In the first section, while comparing briefly the “Usul” (principles) prevailing over the Greek reflection on the one side and the basic foundation of divine religions on the other side, we shall reach the conclusion that the real differences of these two inclinations should be linked in their roots and essence. A deeper investigation will take us towards this concept, that the real foundation and the corner-stone of differences of these two schools of thought (with regard to the Ma’rifat of God) will return back to one basic and foremost principle of ‘collateral proof’ (not acceptable proof).4
In the Greek reflection, the prevailing inclination is this: that every knowledgeable matter has been manifested as a mental complication and naturally the mind should undergo an autopsy with the knife of logic and philosophy so that henceforth it is either approved or rejected. The concept of God and proof of His existence too, like other mental concepts, is an unknown and irresolute affair which one has to achieve with mental labouring, and after passing through various stages of examination and discussion. It is clear that except for some specific group of people and thinkers for all the others, this rational behaviour is forbidden and restricted. (Plato has emphasized this matter).
The principle of collateral proof in its turn relies on two other foundations. One is imagining God in the mechanism of abstraction and separation, and the other is its confirmation with a definite method, which Aristotle succeeded in explaining for the first time. By making use of the matter of abstraction of collective concepts and the way of combining concepts and jurisdictions he was able to explain the method of rational collateral proof. In the first section this logical method will be evaluated and analyzed and in the second section the kind of its functioning in theologies and ‘knowing God’ will be revealed.
In the second section the Greek philosophy and its theologies will be discussed in five stages. These stages are the period of fantasies, the beginning of philosophy, the philosophy of Socrates, Plato and Aristotle. The real emphasis is on Plato and especially Aristotle and thus while examining the fundamental of their theologies we shall, in contrast, briefly refer to the religious fundamentals.
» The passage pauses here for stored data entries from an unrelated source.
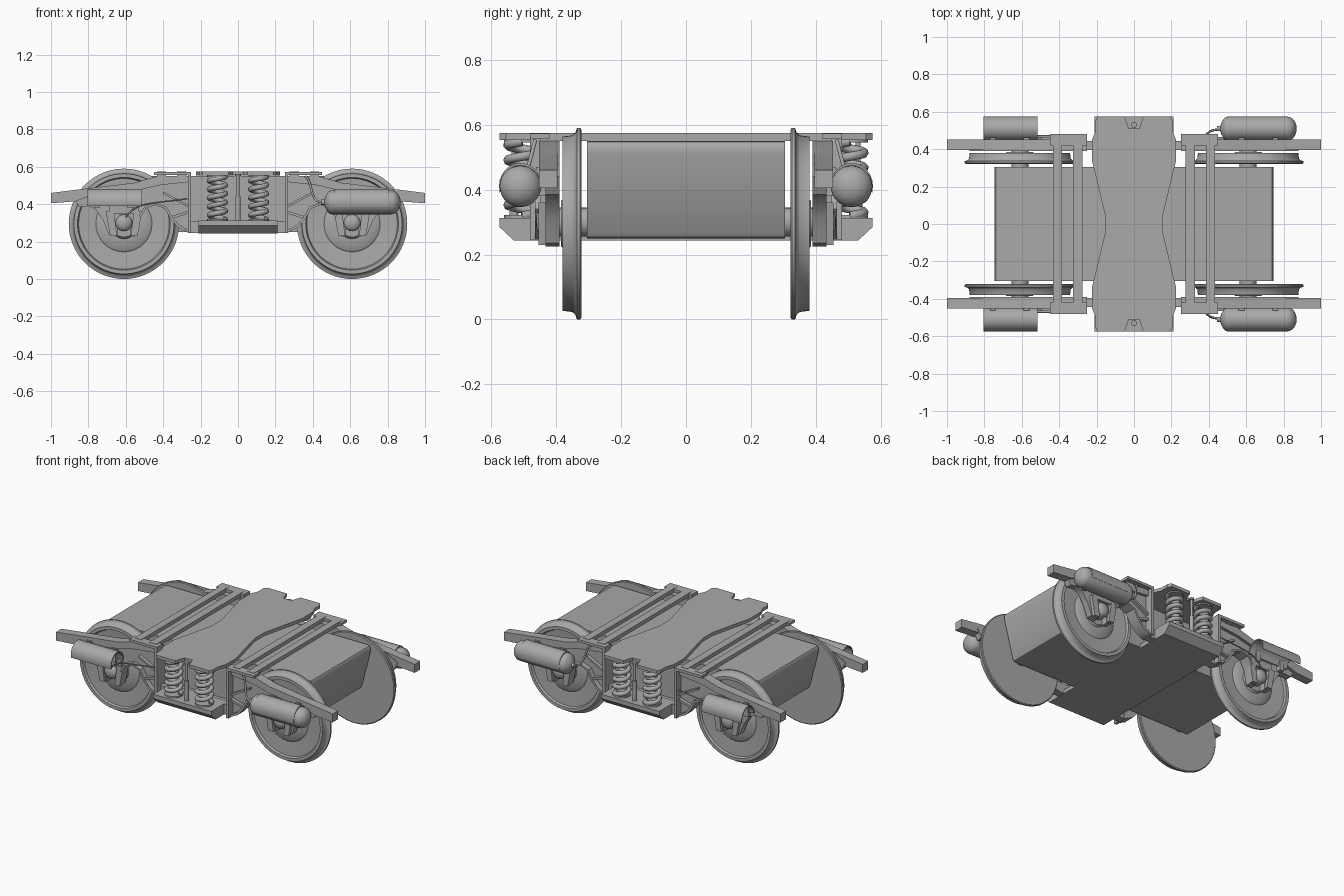
import bpy, bmesh, math
from mathutils import Vector

if "Cube" in bpy.data.objects:
    bpy.data.objects.remove(bpy.data.objects["Cube"])

steel = bpy.data.materials.new("grey_steel")
steel.diffuse_color = (0.4, 0.4, 0.4, 1)
steel.use_nodes = True
steel.node_tree.nodes["Principled BSDF"].inputs["Base Color"].default_value = steel.diffuse_color
SIDES = (-1, 1)


def finish(name, bm, smooth=True):
    bmesh.ops.remove_doubles(bm, verts=bm.verts, dist=1e-5)
    bmesh.ops.recalc_face_normals(bm, faces=bm.faces)
    me = bpy.data.meshes.new(name)
    bm.to_mesh(me)
    bm.free()
    me.materials.append(steel)
    ob = bpy.data.objects.new(name, me)
    bpy.context.collection.objects.link(ob)
    if smooth:
        bpy.context.view_layer.objects.active = ob
        bpy.ops.object.select_all(action='DESELECT')
        ob.select_set(True)
        bpy.ops.object.shade_smooth_by_angle(angle=math.radians(35))
    return ob


def prism(name, pts, axis, a, b, sx=1, sy=1):
    """Extrude a 2D outline along one axis from a to b, with mirroring signs."""
    def place(p, d):
        u, v = p
        x, y, z = {'x': (d, u, v), 'y': (u, d, v), 'z': (u, v, d)}[axis]
        return (x * sx, y * sy, z)
    bm = bmesh.new()
    rings = [[bm.verts.new(place(p, d)) for p in pts] for d in (a, b)]
    n = len(pts)
    bm.faces.new(rings[0])
    bm.faces.new(rings[1])
    for i in range(n):
        j = (i + 1) % n
        bm.faces.new((rings[0][i], rings[0][j], rings[1][j], rings[1][i]))
    return finish(name, bm)


def box(name, x0, x1, y0, y1, z0, z1, sx=1, sy=1):
    return prism(name, [(x0, z0), (x1, z0), (x1, z1), (x0, z1)], 'y', y0, y1, sx, sy)


def lathe(name, profile, axis, centre, seg, sign=1):
    """Spin (radius, distance) points round an axis through centre."""
    bm = bmesh.new()
    vs = []
    for r, d in profile:
        vs.append(bm.verts.new({'x': (d * sign, r, 0), 'y': (r, d * sign, 0), 'z': (r, 0, d * sign)}[axis]))
    es = [bm.edges.new(p) for p in zip(vs, vs[1:])]
    ax = {'x': (1, 0, 0), 'y': (0, 1, 0), 'z': (0, 0, 1)}[axis]
    bmesh.ops.spin(bm, geom=vs + es, cent=(0, 0, 0), axis=ax, angle=2 * math.pi, steps=seg)
    bmesh.ops.translate(bm, verts=bm.verts, vec=centre)
    return finish(name, bm)


def tube(name, pts, radius, res=2):
    cu = bpy.data.curves.new(name, 'CURVE')
    cu.dimensions = '3D'
    cu.bevel_depth = radius
    cu.bevel_resolution = res
    cu.use_fill_caps = True
    sp = cu.splines.new('POLY')
    sp.points.add(len(pts) - 1)
    for p, c in zip(sp.points, pts):
        p.co = (*c, 1)
    sp.use_smooth = True
    cu.materials.append(steel)
    ob = bpy.data.objects.new(name, cu)
    bpy.context.collection.objects.link(ob)
    return ob


def bezier(p0, p1, p2, p3, n=12):
    p0, p1, p2, p3 = map(Vector, (p0, p1, p2, p3))
    return [(1-t)**3*p0 + 3*t*(1-t)**2*p1 + 3*t*t*(1-t)*p2 + t**3*p3 for t in [i/n for i in range(n+1)]]


# motor casing: slanted ends with softened edges
half = [(.66, .25), (.672, .254), (.68, .265), (.745, .51), (.745, .535), (.738, .547), (.72, .55)]
prism("motor_casing", half + [(-x, z) for x, z in reversed(half)], 'y', -.305, .305)

# wheels with flange, tread and dished face, plus axle stub
wheel = [(0, .322), (.29, .322), (.295, .326), (.295, .336), (.28, .341), (.272, .35), (.268, .38),
         (.248, .38), (.242, .366), (.15, .360), (.14, .368), (.08, .372), (.07, .385), (0, .385)]
stub = [(0, .30), (.045, .30), (.045, .44), (.038, .452), (.022, .46), (0, .463)]
for sx in SIDES:
    for sy in SIDES:
        lathe("wheel", wheel, 'y', (.61 * sx, 0, .295), 64, sy)
        lathe("axle_stub", stub, 'y', (.61 * sx, 0, .30), 20, sy)

# side frames
web = [(.25, .55), (.43, .55), (.55, .515), (.80, .48), (.88, .44), (.85, .385), (.80, .39), (.76, .37),
       (.72, .31), (.69, .235), (.645, .225), (.645, .31), (.63, .345), (.59, .345), (.575, .31),
       (.575, .225), (.54, .23), (.52, .33), (.49, .38), (.44, .395), (.39, .375), (.36, .32),
       (.32, .275), (.26, .245), (.25, .245)]
beam = [(.25, .55), (.43, .55), (.55, .515), (.80, .485), (1, .46), (1, .405), (.87, .415),
        (.80, .44), (.55, .47), (.43, .50), (.25, .52)]
arch = [(.52, .33), (.49, .38), (.44, .395), (.39, .375), (.36, .32), (.32, .275), (.26, .245),
        (.26, .26), (.315, .288), (.35, .33), (.38, .385), (.44, .408), (.495, .392), (.53, .34)]
for sx in SIDES:
    for sy in SIDES:
        prism("side_frame_web", web, 'y', .39, .432, sx, sy)
        prism("side_frame_beam", beam, 'y', .395, .452, sx, sy)
        prism("frame_arch_flange", arch, 'y', .43, .465, sx, sy)
        box("frame_post", .25, .268, .40, .48, .245, .555, sx, sy)
        box("frame_top_plate", .25, .45, .42, .48, .555, .572, sx, sy)
        prism("diagonal_rib", [(.262, .38), (.40, .455), (.40, .468), (.262, .395)], 'y', .43, .455, sx, sy)
        prism("diagonal_rib", [(.262, .35), (.36, .32), (.36, .335), (.262, .365)], 'y', .43, .455, sx, sy)
        # wedge-shaped axle guides beside each stub
        for g in SIDES:
            c = .61 + g * .055
            prism("axle_guide", [(c - .018, .23), (c + .018, .23), (c + .022 + g * .02, .36),
                                 (c - .022 + g * .02, .36)], 'y', .43, .455, sx, sy)
        box("guide_bridge", .53, .69, .43, .45, .35, .40, sx, sy)
for sy in SIDES:
    box("frame_lower_bar", -.26, .26, .395, .445, .245, .31, 1, sy)

# crossbars joining the side frames
for sx in SIDES:
    box("outer_crossbar", .385, .432, -.45, .45, .55, .574, sx)
    box("inner_crossbar", .275, .325, -.45, .45, .55, .574, sx)

# waisted bolster with notched ends
q = [(.155, .05), (.225, .34), (.225, .45), (.205, .50), (.205, .555), (.19, .575), (.05, .575), (.028, .51)]
right = [(x, -y) for x, y in reversed(q)] + q
prism("bolster", right + [(-x, -y) for x, y in right], 'z', .553, .574)

# spring plank across the bottom
plank = [(-.575, .312), (-.575, .285), (-.53, .243), (.53, .243), (.575, .285), (.575, .312),
         (.44, .312), (.44, .27), (-.44, .27), (-.44, .312)]
prism("spring_plank", plank, 'x', -.21, .21)

# coil springs and damper
for sy in SIDES:
    for sx in SIDES:
        turns, steps = 5, 20
        pts = []
        for i in range(turns * steps + 1):
            a = 2 * math.pi * i / steps
            pts.append((sx * .11 + .043 * math.cos(a), sy * .505 + .043 * math.sin(a),
                        .318 + .23 * i / (turns * steps)))
        tube("coil_spring", pts, .0145)
        for z in (.312, .545):
            lathe("spring_seat", [(0, 0), (.055, 0), (.055, .01), (0, .01)], 'z', (sx * .11, sy * .505, z), 20)
    lathe("damper_rod", [(0, .31), (.014, .31), (.014, .44), (.008, .44), (.008, .55), (.016, .55),
                         (.016, .562), (0, .562)], 'z', (0, sy * .53, 0), 14)

# air tanks with rounded ends, on the +x end
tank = [(0, .445), (.014, .445), (.014, .462), (.03, .466)]
tank += [(.064 * math.cos(a), .50 - .035 * math.sin(a)) for a in (math.radians(t) for t in (55, 35, 15, 0))]
tank += [(.064 * math.cos(a), .82 + .05 * math.sin(a)) for a in (math.radians(t) for t in range(0, 91, 15))]
# curved covers on all four corners
arc = [math.radians(t) for t in range(-15, 181, 15)]
cover = [(.51 + .066 * math.cos(a), .41 + .072 * math.sin(a)) for a in arc]
cover += [(.51 + .060 * math.cos(a), .41 + .065 * math.sin(a)) for a in reversed(arc)]
for sy in SIDES:
    lathe("air_tank", tank, 'x', (0, sy * .51, .41), 28)
    for sx in SIDES:
        prism("tank_cover", cover, 'x', .515, .805, sx, sy)
        for x in (.56, .74):
            box("cover_bracket", x, x + .03, .43, .462, .38, .47, sx, sy)
    # air hose and sensor cable
    tube("air_hose", bezier((.45, sy * .505, .41), (.38, sy * .50, .41), (.40, sy * .47, .53),
                            (.36, sy * .465, .55)), .006)
    tube("sensor_cable", bezier((-.60, sy * .46, .33), (-.54, sy * .48, .42), (-.45, sy * .47, .40),
                                (-.27, sy * .465, .43)), .004)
On the other hand, the inclination towards the divine Prophets and the Ma’rifat of God is rooted not as one rational affair and that too unknown and uncertain, but as one clear mysticism and Ma’rifat in the heart and innate disposition of all the human beings. Thus, if at times, this Ma’rifat (knowledge about God) lacks the required divulgence and manifestation, it is due to inattentiveness or human negligence and external hindrances and factors where the tarnished dust settles over the mirror of Fitrah (innate nature) and deprives man from remembrance. Therefore, the cornerstone of the upright religion consists of the norm of “innate definition”.
فَأَقِمْ وَجْهَكَ لِلدِّينِ حَنِيفًا فِطْرَتَ اللَّـهِ الَّتِي فَطَرَ النَّاسَ عَلَيْهَا
On this basis, the divine Prophets put the innate Ma’rifat into operation through elegant methods. These methods were ‘reminding’ and notifying the very same Ma’rifat. Therefore ‘reminding’ was the real path of the divine evangelists, and is the second stage from the stages of divine theology (knowing God). However, in as much as man is the bearer of free-will and power and is in the position to express gratitude and submission before God or turn away and express obstinacy in front of these “reminders,” so in the third stage of divine theologies the matter of “submission” is set forth.
In this way, the first stage from the stages of guidance and belief is given to man and he finds readiness and honour in entering in the next stage of the journey to God and the path of bondage.
These three stages (definition, reminding, and submission) form the logic and the real fundamentals of religious theology (knowing God) which will be discussed in order in the third Chapter of this book.